5 Reasons Why Exercise is More Important in Conflict Zones

5 Reasons Why Exercise is More Important in Conflict Zones

It’s a well-known fact that exercise is an essential stress-reliever and therefore important to one’s overall health.

WebMD describes stress as any change in the environment that requires your body to react and adjust in response. The body reacts to these changes with physical, mental, and emotional responses.

It should go without saying then, that if you are working in a conflict zone, this is almost as important as finding safe and comfortable accommodation. Apart from that, the prevalence of PTSD is not an uncommon career hazard for people who work in challenging environments.

Sadly, people who have PTSD often tend to shy away from exercise so that they don’t overstimulate feelings of anxiety, yet research indicates that physical activity significantly reduces depressive and PTSD symptoms.

At Chelsea Village, a secure and comfortable container camp in the heart of Mogadishu’s MIA zone in Somalia, exercise and healthy living is part of the culture for both staff and guests.

Camp Director, Costa Yiannakis at Chelsea Village lists 5 reasons why working up a sweat, especially in hard places, is encouraged.

  1. It adds normality and work-life balance.
  2. It creates routine, which can provide a necessary distraction to what is going on just beyond the fence.
  3. It de-stresses.
  4. It enables the importance of personal relationships beyond work-related communication with your fellow guests.
  5. Staff are far more focused and happy.

The team are so serious about this that the camp is the proud owner of the first GymCap in Africa.

Gymcap at Chelsea Village in Mogadishu

Designed by a specialist team who provide fitness facilities to the British military, GymCap is a double container and rig gym unit built to ISO standards.

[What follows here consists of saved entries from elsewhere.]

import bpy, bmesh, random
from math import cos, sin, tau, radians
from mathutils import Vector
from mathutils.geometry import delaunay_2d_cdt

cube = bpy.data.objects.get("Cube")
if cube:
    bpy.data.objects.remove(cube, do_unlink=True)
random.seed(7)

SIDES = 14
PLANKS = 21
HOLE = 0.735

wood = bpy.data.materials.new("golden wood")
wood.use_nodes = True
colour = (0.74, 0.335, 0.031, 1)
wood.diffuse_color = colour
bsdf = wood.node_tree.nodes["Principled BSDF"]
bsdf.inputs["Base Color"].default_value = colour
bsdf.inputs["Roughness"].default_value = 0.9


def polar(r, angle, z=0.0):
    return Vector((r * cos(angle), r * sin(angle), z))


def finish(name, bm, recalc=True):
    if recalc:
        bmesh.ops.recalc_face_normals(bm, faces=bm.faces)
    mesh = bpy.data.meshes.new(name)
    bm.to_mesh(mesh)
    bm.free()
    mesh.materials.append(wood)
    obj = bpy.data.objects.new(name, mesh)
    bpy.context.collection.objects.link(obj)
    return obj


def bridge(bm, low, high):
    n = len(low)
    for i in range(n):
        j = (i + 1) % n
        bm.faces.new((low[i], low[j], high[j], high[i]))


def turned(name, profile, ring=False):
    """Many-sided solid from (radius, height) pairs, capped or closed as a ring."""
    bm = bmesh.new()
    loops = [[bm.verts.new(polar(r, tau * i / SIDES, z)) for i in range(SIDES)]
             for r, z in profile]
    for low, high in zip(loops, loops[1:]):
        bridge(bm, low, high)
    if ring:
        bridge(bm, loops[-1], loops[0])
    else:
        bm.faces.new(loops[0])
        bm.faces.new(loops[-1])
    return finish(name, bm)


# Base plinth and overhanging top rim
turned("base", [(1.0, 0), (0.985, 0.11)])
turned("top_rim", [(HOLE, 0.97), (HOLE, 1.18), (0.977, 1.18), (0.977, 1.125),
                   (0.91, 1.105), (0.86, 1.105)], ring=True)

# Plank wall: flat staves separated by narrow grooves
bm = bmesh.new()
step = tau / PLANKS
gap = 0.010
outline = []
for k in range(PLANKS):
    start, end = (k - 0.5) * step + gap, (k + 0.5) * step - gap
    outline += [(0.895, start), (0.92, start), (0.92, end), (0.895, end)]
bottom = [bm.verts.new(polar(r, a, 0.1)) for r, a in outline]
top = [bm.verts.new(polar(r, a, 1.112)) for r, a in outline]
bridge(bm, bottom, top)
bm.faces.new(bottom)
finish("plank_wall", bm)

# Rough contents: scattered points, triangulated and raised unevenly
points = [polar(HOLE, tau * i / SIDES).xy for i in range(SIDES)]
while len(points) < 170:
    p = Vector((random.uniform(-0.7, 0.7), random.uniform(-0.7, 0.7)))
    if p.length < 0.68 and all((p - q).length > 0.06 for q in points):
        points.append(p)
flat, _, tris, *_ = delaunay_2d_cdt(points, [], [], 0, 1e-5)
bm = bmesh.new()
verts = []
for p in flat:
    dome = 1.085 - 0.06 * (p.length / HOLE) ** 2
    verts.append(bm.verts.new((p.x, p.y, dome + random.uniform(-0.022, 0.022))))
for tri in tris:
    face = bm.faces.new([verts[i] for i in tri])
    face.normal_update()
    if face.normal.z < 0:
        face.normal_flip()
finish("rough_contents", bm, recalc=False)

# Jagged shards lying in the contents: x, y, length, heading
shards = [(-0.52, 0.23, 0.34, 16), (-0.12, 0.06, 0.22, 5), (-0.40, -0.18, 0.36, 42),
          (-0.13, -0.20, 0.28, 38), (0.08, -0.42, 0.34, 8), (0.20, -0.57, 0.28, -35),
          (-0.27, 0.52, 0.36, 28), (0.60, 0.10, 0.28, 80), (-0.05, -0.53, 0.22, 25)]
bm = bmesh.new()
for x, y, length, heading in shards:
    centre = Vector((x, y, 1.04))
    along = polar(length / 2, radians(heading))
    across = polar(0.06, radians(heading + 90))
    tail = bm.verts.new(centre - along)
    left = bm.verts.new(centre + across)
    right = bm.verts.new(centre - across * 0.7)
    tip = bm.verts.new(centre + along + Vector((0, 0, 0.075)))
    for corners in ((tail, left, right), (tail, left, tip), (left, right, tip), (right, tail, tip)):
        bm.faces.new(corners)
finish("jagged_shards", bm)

It includes a cardio equipment unit with a self-powered treadmill, rower, air bike, cross trainers and weight-pulley system.

There’s also a variety of other small equipment options as well as group activities like yoga, running, walking and circuit training.

There’s a big focus on working together to stay fit, says Yiannakis.

“This comes from the overall Chelsea Group-Enigma Alliance  ethos that sport is a powerful means to break down socio-economic barriers and to educate and develop disadvantaged communities, especially in the areas in which we operate,” he says.

According to the World Health Organisation, adults between the ages of 18-64 should do at least 150 minutes of moderate-intensity aerobic physical activity or 75 minutes of vigorous aerobic activity, or a combination of both, throughout the week.

“The only bad workout is the one that didn’t happen.” Anonymous